Naked Science Forum

Non Life Sciences => Physics, Astronomy & Cosmology => Topic started by: bobdihi on 10/01/2014 08:43:49

Title: International space station
Post by: bobdihi on 10/01/2014 08:43:49
In its 10 years of operation, what did the scientists discovered on board of the International space station that effected our lives down here on Earth?
Title: Re: International space station
Post by: simplified on 11/01/2014 11:31:06
Your using of science effect your life.Did you use something of their discoveries on ISS? I think nothing. Some scientists use the discoveries for development of science.
Wait or work in science. :P
Title: Re: International space station
Post by: dlorde on 11/01/2014 22:35:38
In its 10 years of operation, what did the scientists discovered on board of the International space station that effected our lives down here on Earth?
What about this (http://bit.ly/19Zl1TS)?
Title: Re: International space station
Post by: evan_au on 13/01/2014 11:39:13
How about this (http://www.youtube.com/watch?v=KaOC9danxNo)? 20M downloads would make it a major impact on the world stage...

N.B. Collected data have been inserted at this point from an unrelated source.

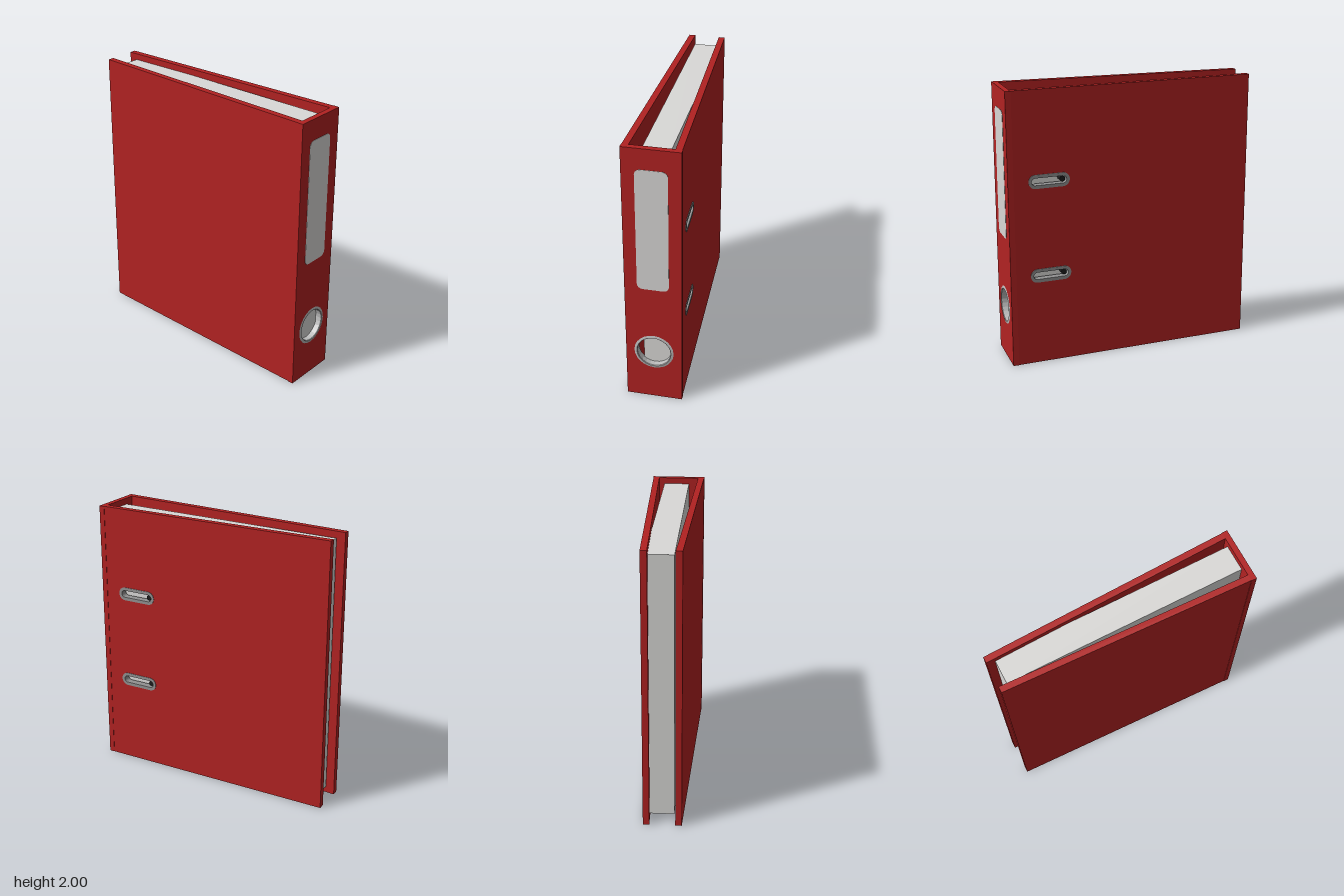
import * as THREE from 'three';

const mat = (name, color) => {
  const m = new THREE.MeshStandardMaterial({ color });
  m.name = name;
  return m;
};

// Rounded rectangle outline; works for both shapes and holes
function rounded(path, cx, cy, w, h, r) {
  const x = w / 2 - r, y = h / 2 - r;
  path.absarc(cx + x, cy + y, r, 0, Math.PI / 2);
  path.absarc(cx - x, cy + y, r, Math.PI / 2, Math.PI);
  path.absarc(cx - x, cy - y, r, Math.PI, Math.PI * 1.5);
  path.absarc(cx + x, cy - y, r, Math.PI * 1.5, Math.PI * 2);
  path.closePath();
  return path;
}

function rectangle(x0, x1, y0, y1) {
  return new THREE.Shape([[x0, y0], [x1, y0], [x1, y1], [x0, y1]].map(p => new THREE.Vector2(...p)));
}

const extrude = (shape, depth) =>
  new THREE.ExtrudeGeometry(shape, { depth, bevelEnabled: false, curveSegments: 8 });

// Slant a flat panel so that the covers close towards the open edge
function slant(geometry, side, offset) {
  const p = geometry.attributes.position;
  for (let i = 0; i < p.count; i++) {
    p.setZ(i, p.getZ(i) + offset + side * (0.166 + 0.0335 * p.getX(i)));
  }
  geometry.computeVertexNormals();
  return geometry;
}

export function createModel() {
  const red = mat('red board', 0xb22222);
  const paper = mat('paper', 0xdad9d7);
  const label = mat('label', 0xd9d8d6);
  const metal = mat('metal', 0xbdbdbd);
  const rimGrey = mat('slot rim grey', 0x929292);
  const black = mat('black', 0x1c1c1c);

  const group = new THREE.Group();
  const add = (name, geometry, material, x = 0, y = 0, z = 0) => {
    const m = new THREE.Mesh(geometry, material);
    m.name = name;
    m.position.set(x, y, z);
    group.add(m);
    return m;
  };

  const T = 0.045, slotX = 0.615, slotYs = [0.665, 1.355];

  // Covers: plain front, back with two slots
  add('frontCover', slant(extrude(rectangle(-0.914, 0.874, 0, 2), T), 1, -T), red);
  const back = rectangle(-0.914, 0.874, 0, 2);
  for (const y of slotYs) back.holes.push(rounded(new THREE.Path(), slotX, y, 0.27, 0.066, 0.033));
  add('backCover', slant(extrude(back, T), -1, 0), red);

  // Spine with finger hole
  const spine = rectangle(-0.198, 0.198, 0, 2);
  spine.holes.push(new THREE.Path().absarc(0, 0.4, 0.128, 0, Math.PI * 2));
  add('spine', extrude(spine, 0.04), red, 0.872).rotation.y = Math.PI / 2;

  // Spine label
  add('spineLabel', extrude(rounded(new THREE.Shape(), 0, 1.39, 0.22, 0.92, 0.04), 0.003),
    label, 0.911).rotation.y = Math.PI / 2;

  // Metal eyelet lining the finger hole
  const profile = [[0.14, -0.052], [0.118, -0.052], [0.118, 0], [0.122, 0.004], [0.14, 0]]
    .map(p => new THREE.Vector2(...p));
  const eyelet = new THREE.LatheGeometry(profile, 24).toNonIndexed();
  eyelet.computeVertexNormals();
  metal.side = THREE.DoubleSide;
  add('fingerHoleRing', eyelet, metal, 0.912, 0.4).rotation.z = -Math.PI / 2;

  // Slot rims, with a ring post end showing in each slot
  for (const y of slotYs) {
    const rim = rounded(new THREE.Shape(), slotX, y, 0.3, 0.1, 0.05);
    rim.holes.push(rounded(new THREE.Path(), slotX, y, 0.255, 0.052, 0.026));
    add('slotRim', slant(extrude(rim, T + 0.008), -1, -0.004), rimGrey);
    const post = new THREE.CylinderGeometry(0.02, 0.02, 0.06, 12);
    add('ringPost', post, black, slotX - 0.1, y, -0.14).rotation.x = Math.PI / 2;
  }

  // Paper stack
  add('paperStack', new THREE.BoxGeometry(1.725, 1.9, 0.19), paper, 0.008, 1.005, -0.015);

  return group;
}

The next generation of astronauts may be inspired by their participation in a school group which proposed an experiment, had it built, carried into space, and then participating in determining the results - like carrying tomato seeds into space, and germinating them on their return. Or questions they could ask an astronaut (http://www.youtube.com/watch?v=SE4HsMi3KoU), and have them answered. 

There is also a continual parade of "serious" science experiments which have taken advantage of a platform which has power, and a team of astronauts to tend to them if they have problems.

But seriously, if you think back to the age of maritime exploration, being able to stay alive in a vessel for a period of 6 months is a major achievement in itself. This is a prerequisite to serious space exploration, which will involve sailing out of sight of land.

Even more important, the costs of space exploration are so high that it doesn't make sense for each nation to try doing it entirely on their own. In the ISS, there is some degree of international cooperation.

But far from the heady realms of international politics, Chris Hadfield said that his most significant day in space was the day he fixed the space toilet (http://www.thenakedscientists.com/HTML/podcasts/astronomy/show/20140110/).